- **TASK DETAILS**:
Without the pictures, retype exactly the lines from the top of the entries below through the line that contains "HALF_X, HALF_Y, RADIUS, TOP".

(Rendered images with source text)
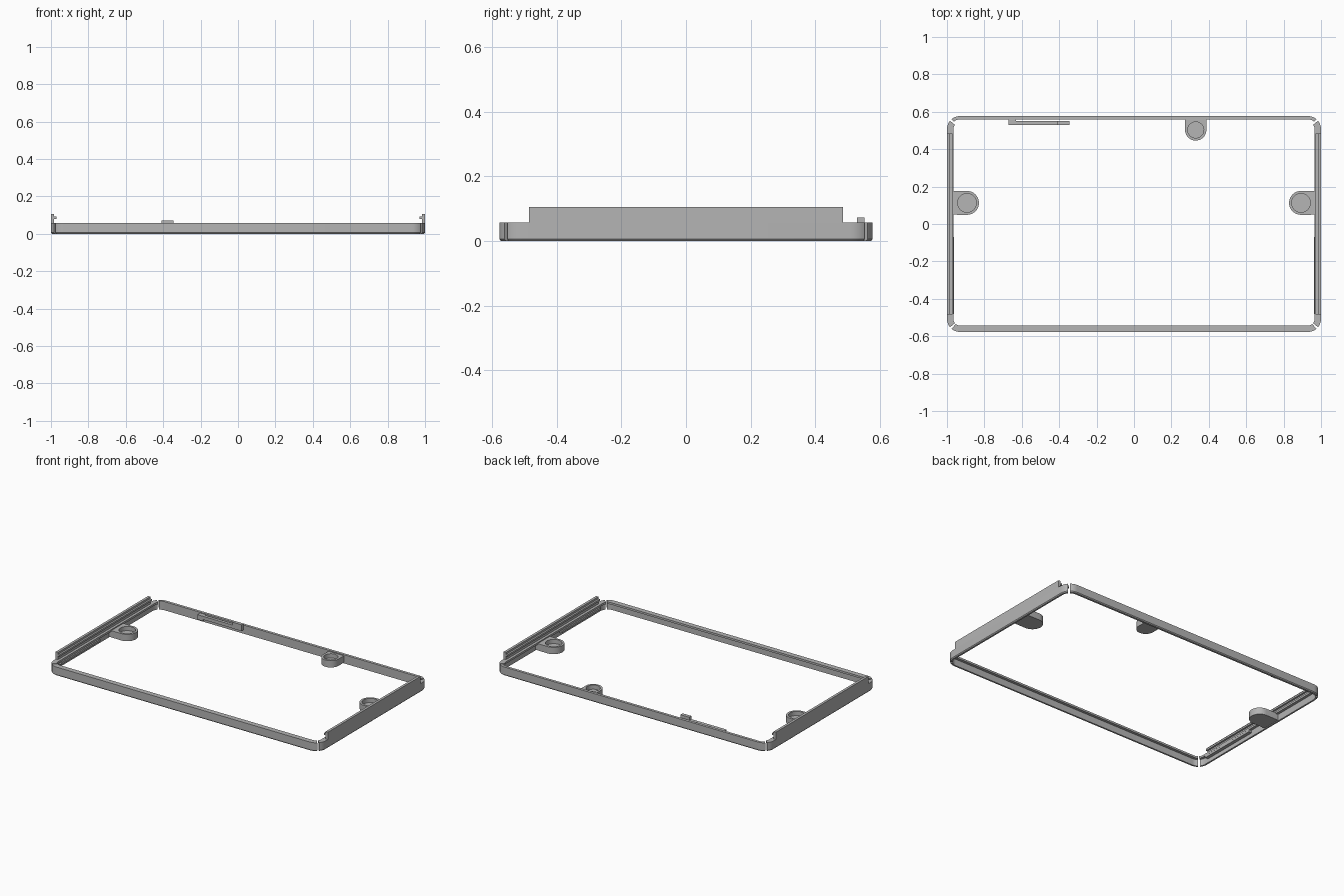
import bpy, bmesh
from math import sin, cos, radians, pi
from mathutils import Vector

cube = bpy.data.objects.get("Cube")
if cube:
    bpy.data.objects.remove(cube, do_unlink=True)

HALF_X, HALF_Y, RADIUS, TOP = 1.0, 0.577, 0.07, 0.057
GREY = (0.46, 0.46, 0.46, 1)
grey = bpy.data.materials.new("plain grey")
grey.use_nodes = True
grey.diffuse_color = GREY
grey.node_tree.nodes["Principled BSDF"].inputs["Base Color"].default_value = GREY


def loft(name, rings):
    """Join closed rings of points into a capped solid."""
    bm = bmesh.new()
    loops = [[bm.verts.new(p) for p in ring] for ring in rings]
    for a, b in zip(loops, loops[1:]):
        for i in range(len(a)):
            j = (i + 1) % len(a)
            bm.faces.new((a[i], a[j], b[j], b[i]))
    bm.faces.new(loops[0])
    bm.faces.new(loops[-1])
    bmesh.ops.recalc_face_normals(bm, faces=bm.faces)
    mesh = bpy.data.meshes.new(name)
    bm.to_mesh(mesh)
    bm.free()
    mesh.materials.append(grey)
    obj = bpy.data.objects.new(name, mesh)
    bpy.context.collection.objects.link(obj)
    bpy.ops.object.select_all(action='DESELECT')
    obj.select_set(True)
    bpy.context.view_layer.objects.active = obj
    bpy.ops.object.shade_smooth_by_angle(angle=radians(30))
    return obj


def box(name, x, y, z):
    loft(name, [[(x[0], y[0], h), (x[1], y[0], h), (x[1], y[1], h), (x[0], y[1], h)]
                for h in z])


def rail(name, facing, profile):
    """Sweep (inset, height) profile along one side and half of each corner."""
    rings = []
    for half in (-1, 1):
        corner = radians(facing + 45 * half)
        cx = (HALF_X - RADIUS) * (1 if cos(corner) > 0 else -1)
        cy = (HALF_Y - RADIUS) * (1 if sin(corner) > 0 else -1)
        angles = range(-40, 1, 8) if half < 0 else range(0, 41, 8)
        for step in angles:
            a = radians(facing + step)
            rings.append([(cx + (RADIUS - d) * cos(a), cy + (RADIUS - d) * sin(a), z)
                          for d, z in profile])
    loft(name, rings)


def tab(name, centre, facing, r, hole, reach, steps=40):
    """Round-nosed lug with a blind round recess in its top."""
    f = Vector((cos(facing), sin(facing), 0))
    s = Vector((-f.y, f.x, 0))
    c = Vector((*centre, 0))
    angles = [2 * pi * i / steps for i in range(steps)]
    outer = [c + f * (r * cos(a) if cos(a) > -0.001 else -reach) + s * r * sin(a)
             for a in angles]
    inner = [c + hole * (f * cos(a) + s * sin(a)) for a in angles]
    rings = [(outer, 0.005), (outer, 0.05), (inner, 0.05), (inner, 0.022)]
    loft(name, [[(p.x, p.y, z) for p in ring] for ring, z in rings])


# Perimeter rails: lipped front and sides, plain back
lipped = [(0, 0.006), (0.005, 0), (0.016, 0), (0.016, 0.044),
          (0.034, 0.044), (0.034, TOP), (0, TOP)]
plain = [(0, 0.006), (0.005, 0), (0.018, 0), (0.018, TOP), (0, TOP)]
rail("front_rail", 270, lipped)
rail("back_rail", 90, plain)
rail("left_rail", 0, lipped)
rail("right_rail", 180, lipped)

# Raised side walls, snap ridges, lower strips and side lugs
for side, m in (("left", 1), ("right", -1)):
    box(side + "_raised_wall", (m * 0.983, m), (-0.485, 0.485), (TOP - 0.002, 0.105))
    box(side + "_snap_ridge", (m * 0.971, m * 0.984), (-0.485, 0.485), (0.08, 0.092))
    box(side + "_lower_strip", (m * 0.962, m * 0.985), (-0.48, -0.07), (0.026, 0.04))
    tab(side + "_lug", (m * 0.893, 0.113), pi if m > 0 else 0, 0.064, 0.05, 0.093)

# Back lug
tab("back_lug", (0.33, 0.503), -pi / 2, 0.057, 0.043, 0.06)

# Spring latch on the back rail
box("latch_root", (-0.67, -0.63), (0.53, 0.565), (0.02, 0.052))
box("latch_arm", (-0.67, -0.345), (0.53, 0.55), (0.03, 0.052))
box("latch_catch", (-0.41, -0.345), (0.528, 0.551), (0.03, 0.072))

- **WRITTEN SOLUTION**:
import bpy, bmesh
from math import sin, cos, radians, pi
from mathutils import Vector

cube = bpy.data.objects.get("Cube")
if cube:
    bpy.data.objects.remove(cube, do_unlink=True)

HALF_X, HALF_Y, RADIUS, TOP = 1.0, 0.577, 0.07, 0.057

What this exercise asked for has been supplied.